TASK DATA -
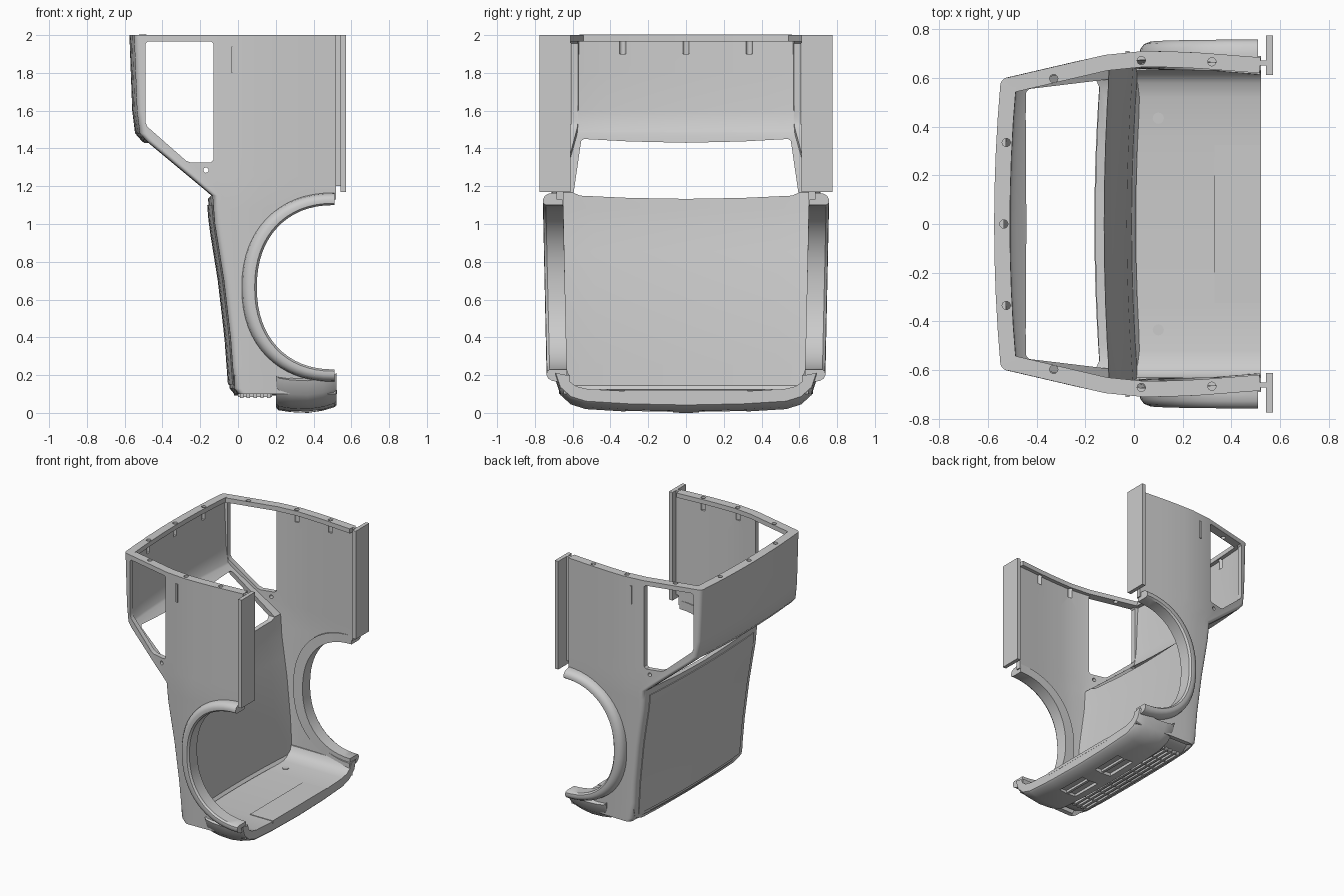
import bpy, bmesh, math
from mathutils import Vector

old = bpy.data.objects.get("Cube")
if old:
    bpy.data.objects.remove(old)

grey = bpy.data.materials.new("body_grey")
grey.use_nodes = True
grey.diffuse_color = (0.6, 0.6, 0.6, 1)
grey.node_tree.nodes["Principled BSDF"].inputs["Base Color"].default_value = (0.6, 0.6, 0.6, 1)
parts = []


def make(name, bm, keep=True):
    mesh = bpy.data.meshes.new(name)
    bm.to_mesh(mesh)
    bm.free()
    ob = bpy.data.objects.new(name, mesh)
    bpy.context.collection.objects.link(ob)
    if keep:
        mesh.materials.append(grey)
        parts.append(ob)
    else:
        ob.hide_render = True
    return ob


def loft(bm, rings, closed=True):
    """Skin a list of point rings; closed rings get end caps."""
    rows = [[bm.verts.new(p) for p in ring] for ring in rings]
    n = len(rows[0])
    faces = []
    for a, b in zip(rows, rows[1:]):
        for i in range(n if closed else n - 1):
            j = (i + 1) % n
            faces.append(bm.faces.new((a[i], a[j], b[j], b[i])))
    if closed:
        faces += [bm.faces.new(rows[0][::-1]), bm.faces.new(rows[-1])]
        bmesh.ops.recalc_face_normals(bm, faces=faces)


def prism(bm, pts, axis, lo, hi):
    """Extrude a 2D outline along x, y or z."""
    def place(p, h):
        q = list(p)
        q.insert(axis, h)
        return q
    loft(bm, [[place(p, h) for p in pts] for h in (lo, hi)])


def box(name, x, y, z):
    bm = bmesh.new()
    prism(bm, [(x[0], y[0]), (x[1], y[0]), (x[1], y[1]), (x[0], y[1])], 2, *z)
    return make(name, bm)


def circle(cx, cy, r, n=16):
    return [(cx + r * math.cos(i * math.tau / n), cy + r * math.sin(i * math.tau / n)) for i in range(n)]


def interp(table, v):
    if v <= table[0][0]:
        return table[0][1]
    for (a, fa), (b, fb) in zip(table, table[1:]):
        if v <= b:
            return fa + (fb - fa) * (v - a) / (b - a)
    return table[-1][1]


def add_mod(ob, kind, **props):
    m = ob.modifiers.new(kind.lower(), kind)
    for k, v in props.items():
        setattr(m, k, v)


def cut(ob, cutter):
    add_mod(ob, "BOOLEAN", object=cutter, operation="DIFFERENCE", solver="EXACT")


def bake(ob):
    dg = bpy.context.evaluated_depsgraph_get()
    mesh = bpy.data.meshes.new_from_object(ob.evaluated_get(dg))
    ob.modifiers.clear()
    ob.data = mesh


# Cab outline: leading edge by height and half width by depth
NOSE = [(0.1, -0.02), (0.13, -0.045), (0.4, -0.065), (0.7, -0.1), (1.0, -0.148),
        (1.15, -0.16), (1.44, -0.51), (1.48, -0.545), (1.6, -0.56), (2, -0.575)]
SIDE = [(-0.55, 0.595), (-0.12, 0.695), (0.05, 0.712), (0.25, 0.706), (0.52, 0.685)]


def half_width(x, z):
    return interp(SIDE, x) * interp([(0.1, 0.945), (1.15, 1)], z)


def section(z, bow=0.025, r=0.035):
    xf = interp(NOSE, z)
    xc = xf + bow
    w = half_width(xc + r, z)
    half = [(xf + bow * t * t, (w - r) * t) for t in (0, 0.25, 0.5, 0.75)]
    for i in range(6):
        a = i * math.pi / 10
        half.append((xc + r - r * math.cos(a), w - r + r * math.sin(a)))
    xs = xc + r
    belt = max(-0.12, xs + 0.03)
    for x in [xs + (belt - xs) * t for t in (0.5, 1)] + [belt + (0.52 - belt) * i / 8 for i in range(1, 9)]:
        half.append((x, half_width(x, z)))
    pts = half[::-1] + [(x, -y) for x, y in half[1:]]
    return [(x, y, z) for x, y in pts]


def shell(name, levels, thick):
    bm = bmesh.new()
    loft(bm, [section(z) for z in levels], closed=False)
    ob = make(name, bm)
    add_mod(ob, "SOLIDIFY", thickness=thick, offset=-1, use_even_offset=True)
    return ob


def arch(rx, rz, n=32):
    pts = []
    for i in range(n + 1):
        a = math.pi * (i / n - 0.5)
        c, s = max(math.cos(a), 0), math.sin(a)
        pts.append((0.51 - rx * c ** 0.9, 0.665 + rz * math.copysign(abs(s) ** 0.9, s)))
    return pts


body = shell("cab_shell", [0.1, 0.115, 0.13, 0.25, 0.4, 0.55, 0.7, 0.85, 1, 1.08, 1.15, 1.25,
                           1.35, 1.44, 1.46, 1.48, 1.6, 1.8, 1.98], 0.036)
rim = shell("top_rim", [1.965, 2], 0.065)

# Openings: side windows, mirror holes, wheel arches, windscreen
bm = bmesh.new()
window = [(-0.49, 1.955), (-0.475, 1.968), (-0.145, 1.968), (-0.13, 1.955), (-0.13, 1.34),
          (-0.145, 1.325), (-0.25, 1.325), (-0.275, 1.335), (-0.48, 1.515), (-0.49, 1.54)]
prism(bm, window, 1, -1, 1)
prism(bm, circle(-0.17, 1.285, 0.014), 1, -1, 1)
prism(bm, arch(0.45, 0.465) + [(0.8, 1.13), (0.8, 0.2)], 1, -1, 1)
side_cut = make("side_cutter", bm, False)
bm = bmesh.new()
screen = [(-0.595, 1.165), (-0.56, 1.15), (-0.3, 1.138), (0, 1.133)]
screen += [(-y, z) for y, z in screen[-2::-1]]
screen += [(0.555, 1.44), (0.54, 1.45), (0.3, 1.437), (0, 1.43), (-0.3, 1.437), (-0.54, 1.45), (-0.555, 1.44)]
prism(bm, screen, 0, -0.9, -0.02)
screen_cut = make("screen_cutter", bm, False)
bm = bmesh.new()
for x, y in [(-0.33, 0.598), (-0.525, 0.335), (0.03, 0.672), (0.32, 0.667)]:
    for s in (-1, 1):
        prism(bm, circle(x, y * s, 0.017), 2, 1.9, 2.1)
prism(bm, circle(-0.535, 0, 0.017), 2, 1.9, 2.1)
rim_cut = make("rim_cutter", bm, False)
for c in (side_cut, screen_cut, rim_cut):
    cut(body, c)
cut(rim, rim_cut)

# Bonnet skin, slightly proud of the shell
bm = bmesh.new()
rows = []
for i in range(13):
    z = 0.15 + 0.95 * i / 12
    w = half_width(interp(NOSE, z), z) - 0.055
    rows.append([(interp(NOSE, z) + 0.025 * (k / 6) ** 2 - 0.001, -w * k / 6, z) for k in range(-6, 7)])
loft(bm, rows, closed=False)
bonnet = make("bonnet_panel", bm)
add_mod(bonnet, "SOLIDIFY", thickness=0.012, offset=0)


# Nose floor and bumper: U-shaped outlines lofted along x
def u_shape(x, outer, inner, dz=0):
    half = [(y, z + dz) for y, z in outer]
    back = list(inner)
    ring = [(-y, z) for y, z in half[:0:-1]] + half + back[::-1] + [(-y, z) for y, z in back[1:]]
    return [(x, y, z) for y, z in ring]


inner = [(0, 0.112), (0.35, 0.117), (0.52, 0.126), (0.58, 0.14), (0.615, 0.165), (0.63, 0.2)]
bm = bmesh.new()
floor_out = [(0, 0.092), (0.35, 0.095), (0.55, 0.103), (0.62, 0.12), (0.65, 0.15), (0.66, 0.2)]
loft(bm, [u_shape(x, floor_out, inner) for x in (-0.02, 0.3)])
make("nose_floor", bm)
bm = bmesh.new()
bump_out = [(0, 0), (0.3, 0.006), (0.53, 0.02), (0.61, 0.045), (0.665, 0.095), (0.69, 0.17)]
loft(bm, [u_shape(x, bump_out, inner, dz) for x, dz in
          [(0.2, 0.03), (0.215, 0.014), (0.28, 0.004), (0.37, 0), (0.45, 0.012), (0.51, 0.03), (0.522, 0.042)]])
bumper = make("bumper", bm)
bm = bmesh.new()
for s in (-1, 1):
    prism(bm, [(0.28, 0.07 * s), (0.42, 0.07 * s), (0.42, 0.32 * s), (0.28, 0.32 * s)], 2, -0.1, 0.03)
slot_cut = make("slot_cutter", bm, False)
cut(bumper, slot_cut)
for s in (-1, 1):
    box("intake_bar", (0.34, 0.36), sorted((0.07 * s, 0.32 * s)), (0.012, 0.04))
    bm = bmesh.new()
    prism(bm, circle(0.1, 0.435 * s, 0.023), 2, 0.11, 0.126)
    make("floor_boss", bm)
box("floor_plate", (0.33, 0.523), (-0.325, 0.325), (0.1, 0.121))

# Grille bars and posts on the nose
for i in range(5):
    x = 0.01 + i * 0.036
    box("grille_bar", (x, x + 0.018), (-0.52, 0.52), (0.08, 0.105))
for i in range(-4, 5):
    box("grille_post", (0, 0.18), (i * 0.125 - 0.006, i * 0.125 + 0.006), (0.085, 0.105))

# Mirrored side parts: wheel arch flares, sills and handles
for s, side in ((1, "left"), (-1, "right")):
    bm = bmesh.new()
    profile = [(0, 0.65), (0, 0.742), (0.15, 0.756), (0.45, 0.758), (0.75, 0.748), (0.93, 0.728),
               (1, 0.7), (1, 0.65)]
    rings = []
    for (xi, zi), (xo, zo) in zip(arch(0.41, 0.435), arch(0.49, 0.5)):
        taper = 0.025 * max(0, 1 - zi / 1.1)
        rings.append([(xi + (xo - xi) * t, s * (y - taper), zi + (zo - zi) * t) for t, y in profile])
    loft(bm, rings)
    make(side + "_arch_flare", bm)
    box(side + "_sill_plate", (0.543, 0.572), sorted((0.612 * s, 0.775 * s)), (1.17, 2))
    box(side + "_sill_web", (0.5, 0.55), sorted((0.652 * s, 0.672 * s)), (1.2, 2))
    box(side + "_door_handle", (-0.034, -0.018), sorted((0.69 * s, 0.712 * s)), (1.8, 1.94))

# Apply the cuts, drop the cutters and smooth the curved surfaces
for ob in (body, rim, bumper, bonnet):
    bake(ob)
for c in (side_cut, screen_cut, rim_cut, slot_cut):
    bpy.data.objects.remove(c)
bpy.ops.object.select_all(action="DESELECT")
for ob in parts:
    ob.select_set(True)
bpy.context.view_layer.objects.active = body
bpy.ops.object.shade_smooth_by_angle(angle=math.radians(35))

ABOUT THIS EXERCISE -
Please give again the lines above between the line holding "ob.data = mesh" and the line holding "1.138), (0, 1.133)]", inclusive, exactly as they are and with nothing added.

PROBLEM SOLUTION -
    ob.data = mesh


# Cab outline: leading edge by height and half width by depth
NOSE = [(0.1, -0.02), (0.13, -0.045), (0.4, -0.065), (0.7, -0.1), (1.0, -0.148),
        (1.15, -0.16), (1.44, -0.51), (1.48, -0.545), (1.6, -0.56), (2, -0.575)]
SIDE = [(-0.55, 0.595), (-0.12, 0.695), (0.05, 0.712), (0.25, 0.706), (0.52, 0.685)]


def half_width(x, z):
    return interp(SIDE, x) * interp([(0.1, 0.945), (1.15, 1)], z)


def section(z, bow=0.025, r=0.035):
    xf = interp(NOSE, z)
    xc = xf + bow
    w = half_width(xc + r, z)
    half = [(xf + bow * t * t, (w - r) * t) for t in (0, 0.25, 0.5, 0.75)]
    for i in range(6):
        a = i * math.pi / 10
        half.append((xc + r - r * math.cos(a), w - r + r * math.sin(a)))
    xs = xc + r
    belt = max(-0.12, xs + 0.03)
    for x in [xs + (belt - xs) * t for t in (0.5, 1)] + [belt + (0.52 - belt) * i / 8 for i in range(1, 9)]:
        half.append((x, half_width(x, z)))
    pts = half[::-1] + [(x, -y) for x, y in half[1:]]
    return [(x, y, z) for x, y in pts]


def shell(name, levels, thick):
    bm = bmesh.new()
    loft(bm, [section(z) for z in levels], closed=False)
    ob = make(name, bm)
    add_mod(ob, "SOLIDIFY", thickness=thick, offset=-1, use_even_offset=True)
    return ob


def arch(rx, rz, n=32):
    pts = []
    for i in range(n + 1):
        a = math.pi * (i / n - 0.5)
        c, s = max(math.cos(a), 0), math.sin(a)
        pts.append((0.51 - rx * c ** 0.9, 0.665 + rz * math.copysign(abs(s) ** 0.9, s)))
    return pts


body = shell("cab_shell", [0.1, 0.115, 0.13, 0.25, 0.4, 0.55, 0.7, 0.85, 1, 1.08, 1.15, 1.25,
                           1.35, 1.44, 1.46, 1.48, 1.6, 1.8, 1.98], 0.036)
rim = shell("top_rim", [1.965, 2], 0.065)

# Openings: side windows, mirror holes, wheel arches, windscreen
bm = bmesh.new()
window = [(-0.49, 1.955), (-0.475, 1.968), (-0.145, 1.968), (-0.13, 1.955), (-0.13, 1.34),
          (-0.145, 1.325), (-0.25, 1.325), (-0.275, 1.335), (-0.48, 1.515), (-0.49, 1.54)]
prism(bm, window, 1, -1, 1)
prism(bm, circle(-0.17, 1.285, 0.014), 1, -1, 1)
prism(bm, arch(0.45, 0.465) + [(0.8, 1.13), (0.8, 0.2)], 1, -1, 1)
side_cut = make("side_cutter", bm, False)
bm = bmesh.new()
screen = [(-0.595, 1.165), (-0.56, 1.15), (-0.3, 1.138), (0, 1.133)]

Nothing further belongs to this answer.